• [Requirement]:
Retype the opening lines of the listing below, ending with the line that contains "0.014 * Math.sin(23", and leave out any pictures.
-------- Data
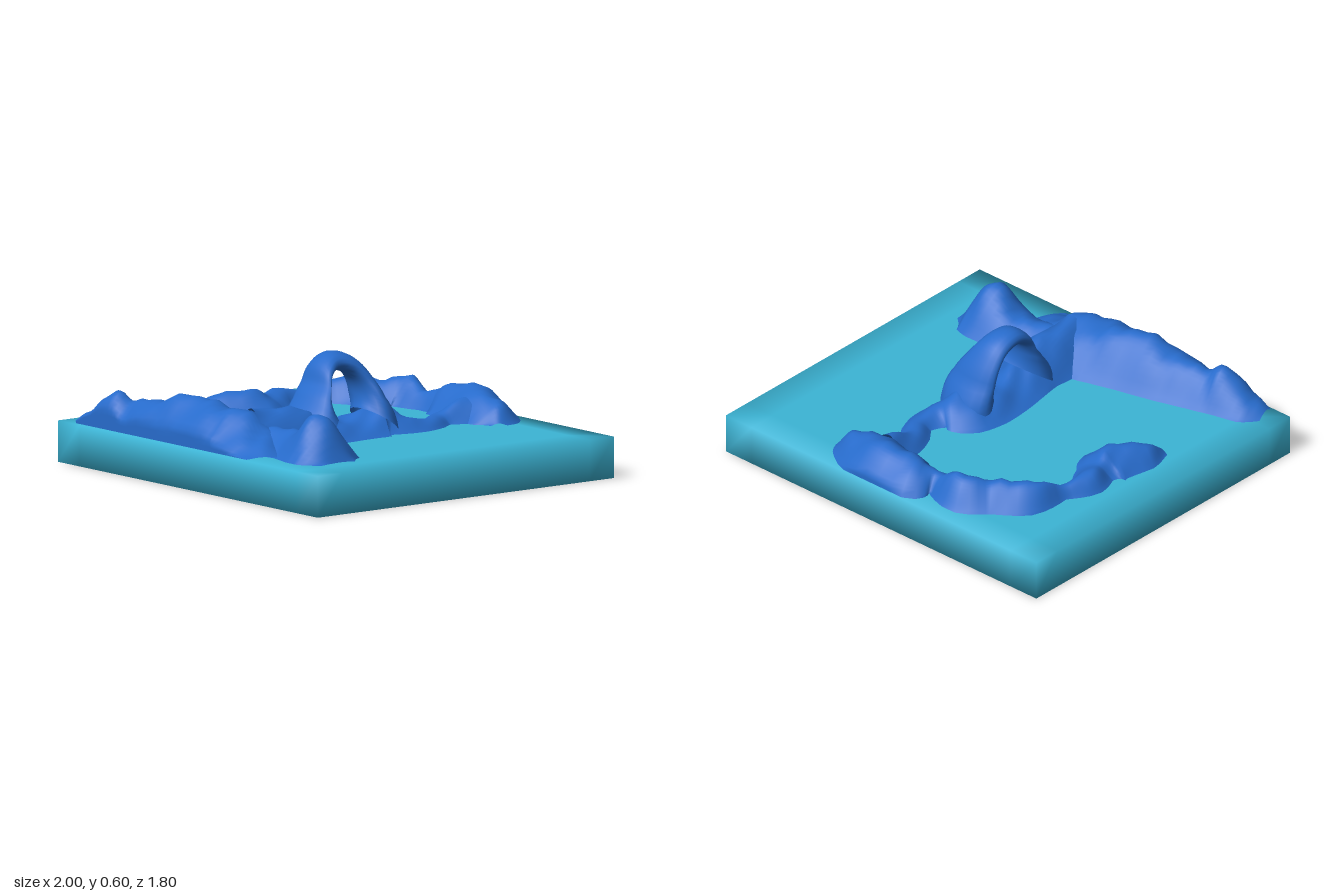
import * as THREE from 'three';
import { mergeVertices } from 'three/addons/utils/BufferGeometryUtils.js';

const GROUND = 0.2;

// Smooth surface through rows of points: rows follow the form, columns cross it
function gridGeometry(rows) {
  const n = rows[0].length, index = [];
  for (let i = 0; i < rows.length - 1; i++) {
    for (let j = 0; j < n - 1; j++) {
      const a = i * n + j, b = a + n;
      index.push(a, a + 1, b, a + 1, b + 1, b);
    }
  }
  const g = new THREE.BufferGeometry().setFromPoints(rows.flat());
  g.setIndex(index);
  const merged = mergeVertices(g, 1e-4);
  merged.computeVertexNormals();
  return merged;
}

// Small lumps in the rock
const bumps = (x, z) =>
  0.014 * Math.sin(23 * x + 5 * z) * Math.cos(19 * z - 4 * x) + 0.007 * Math.sin(47 * x - 31 * z);

// Ridge along a crest line of [x, z, half width, height]; cut off straight near the slab's edges
function ridgeGeometry(stations) {
  const crest = new THREE.CatmullRomCurve3(
    stations.map(([x, z, , h]) => new THREE.Vector3(x, h, z)), false, 'centripetal');
  const spans = stations.length - 1, steps = spans * 4, across = 20, rows = [];
  for (let i = 0; i <= steps; i++) {
    const t = i / steps, k = Math.min(Math.floor(t * spans), spans - 1);
    const half = THREE.MathUtils.lerp(stations[k][2], stations[k + 1][2], t * spans - k);
    const c = crest.getPoint(t), side = crest.getTangent(t).setY(0).normalize();
    side.set(-side.z, 0, side.x);
    const row = [];
    for (let j = 0; j <= across; j++) {
      const u = (j / across) * 2 - 1;
      const s = Math.pow(Math.cos((u * Math.PI) / 2), 1.15) || 0;
      const x = c.x + side.x * half * u, z = c.z + side.z * half * u;
      const y = GROUND + s * (c.y + bumps(x, z) * Math.min(1, c.y / 0.1));
      row.push(new THREE.Vector3(x, y, THREE.MathUtils.clamp(z, -0.89, 0.88)));
    }
    rows.push(row);
  }
  return gridGeometry(rows);
}

// Arch round a hole seen from the side; stations of [outer radius, right edge x], front foot to back foot
function archGeometry(stations) {
  const line = new THREE.CatmullRomCurve3(stations.map(([r, x]) => new THREE.Vector3(r, x, 0)));
  const hole = 0.115, steep = 0.025, steps = 40, around = 16, rows = [];
  for (let i = 0; i <= steps; i++) {
    const { x: outer, y: edge } = line.getPoint(i / steps);
    const angle = THREE.MathUtils.degToRad(125 * (1 - (2 * i) / steps));
    const row = [];
    for (let j = 0; j <= around; j++) {
      const q = (j / around) * Math.PI * 2, c = Math.cos(q);
      const r = (hole + outer) / 2 + ((outer - hole) / 2) * c;
      const x = (steep + edge) / 2 + ((edge - steep) / 2) * (Math.sin(q) - 0.15 * c);
      row.push(new THREE.Vector3(x, 0.395 + r * Math.cos(angle), 0.11 + r * Math.sin(angle)));
    }
    rows.push(row);
  }
  return gridGeometry(rows);
}

export function createModel() {
  const group = new THREE.Group();
  const water = new THREE.MeshStandardMaterial({ color: 0x3cb5d6 });
  water.name = 'water';
  const rock = new THREE.MeshStandardMaterial({ color: 0x276bcb, side: THREE.DoubleSide });
  rock.name = 'rock';
  const add = (name, geometry, material) => {
    const mesh = new THREE.Mesh(geometry, material);
    mesh.name = name;
    group.add(mesh);
  };

  // Water slab, softly shaded across its edges
  let slab = new THREE.BoxGeometry(2, GROUND, 1.8, 12, 1, 12);
  slab.deleteAttribute('normal');
  slab.deleteAttribute('uv');
  slab = mergeVertices(slab);
  slab.computeVertexNormals();
  slab.translate(0, GROUND / 2, 0);
  add('waterSlab', slab, water);

  // Long ridge along the front, rising towards the middle
  add('frontRidge', ridgeGeometry([
    [-0.9, 0.84, 0.07, 0.02],
    [-0.82, 0.82, 0.13, 0.08],
    [-0.66, 0.8, 0.15, 0.17],
    [-0.56, 0.78, 0.16, 0.14],
    [-0.4, 0.76, 0.19, 0.17],
    [-0.2, 0.73, 0.21, 0.21],
    [0, 0.71, 0.25, 0.19],
    [0.16, 0.69, 0.26, 0.18],
    [0.33, 0.73, 0.2, 0.09],
    [0.47, 0.8, 0.1, 0.01],
  ]), rock);

  // Hill at the right end of the front
  add('sideHill', ridgeGeometry([
    [0.16, 0.62, 0.19, 0.14],
    [0.34, 0.6, 0.17, 0.1],
    [0.46, 0.58, 0.17, 0.12],
    [0.62, 0.59, 0.19, 0.21],
    [0.7, 0.6, 0.18, 0.15],
    [0.78, 0.6, 0.1, 0.005],
  ]), rock);

  // Spine running back under the arch
  add('spine', ridgeGeometry([
    [0.17, 0.66, 0.19, 0.18],
    [0.18, 0.36, 0.17, 0.165],
    [0.17, 0.22, 0.18, 0.1],
    [0.155, 0.1, 0.185, 0.075],
    [0.15, -0.04, 0.19, 0.1],
    [0.165, -0.14, 0.18, 0.12],
    [0.24, -0.24, 0.1, 0.07],
    [0.25, -0.36, 0.07, 0.045],
    [0.18, -0.48, 0.075, 0.06],
    [0.19, -0.64, 0.12, 0.1],
  ]), rock);

  // Headland at the back, curling round the left of the bay
  add('bayRidge', ridgeGeometry([
    [0.42, -0.66, 0.04, 0.01],
    [0.36, -0.69, 0.12, 0.08],
    [0.16, -0.74, 0.19, 0.145],
    [-0.09, -0.745, 0.16, 0.12],
    [-0.18, -0.7, 0.075, 0.09],
    [-0.36, -0.7, 0.13, 0.13],
    [-0.46, -0.62, 0.13, 0.1],
    [-0.6, -0.52, 0.12, 0.11],
    [-0.67, -0.36, 0.05, 0.06],
    [-0.71, -0.22, 0.09, 0.08],
    [-0.67, -0.12, 0.1, 0.06],
    [-0.66, -0.04, 0.15, 0.09],
    [-0.73, 0.15, 0.11, 0.08],
    [-0.76, 0.26, 0.04, 0.01],
  ]), rock);

  // Rock arch standing over the spine
  add('rockArch', archGeometry([
    [0.37, 0.35],
    [0.2, 0.29],
    [0.15, 0.25],
    [0.18, 0.21],
    [0.205, 0.18],
    [0.205, 0.2],
    [0.2, 0.24],
    [0.23, 0.29],
    [0.37, 0.34],
  ]), rock);

  return group;
}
----------------
• [Answer section]:
import * as THREE from 'three';
import { mergeVertices } from 'three/addons/utils/BufferGeometryUtils.js';

const GROUND = 0.2;

// Smooth surface through rows of points: rows follow the form, columns cross it
function gridGeometry(rows) {
  const n = rows[0].length, index = [];
  for (let i = 0; i < rows.length - 1; i++) {
    for (let j = 0; j < n - 1; j++) {
      const a = i * n + j, b = a + n;
      index.push(a, a + 1, b, a + 1, b + 1, b);
    }
  }
  const g = new THREE.BufferGeometry().setFromPoints(rows.flat());
  g.setIndex(index);
  const merged = mergeVertices(g, 1e-4);
  merged.computeVertexNormals();
  return merged;
}

// Small lumps in the rock
const bumps = (x, z) =>
  0.014 * Math.sin(23 * x + 5 * z) * Math.cos(19 * z - 4 * x) + 0.007 * Math.sin(47 * x - 31 * z);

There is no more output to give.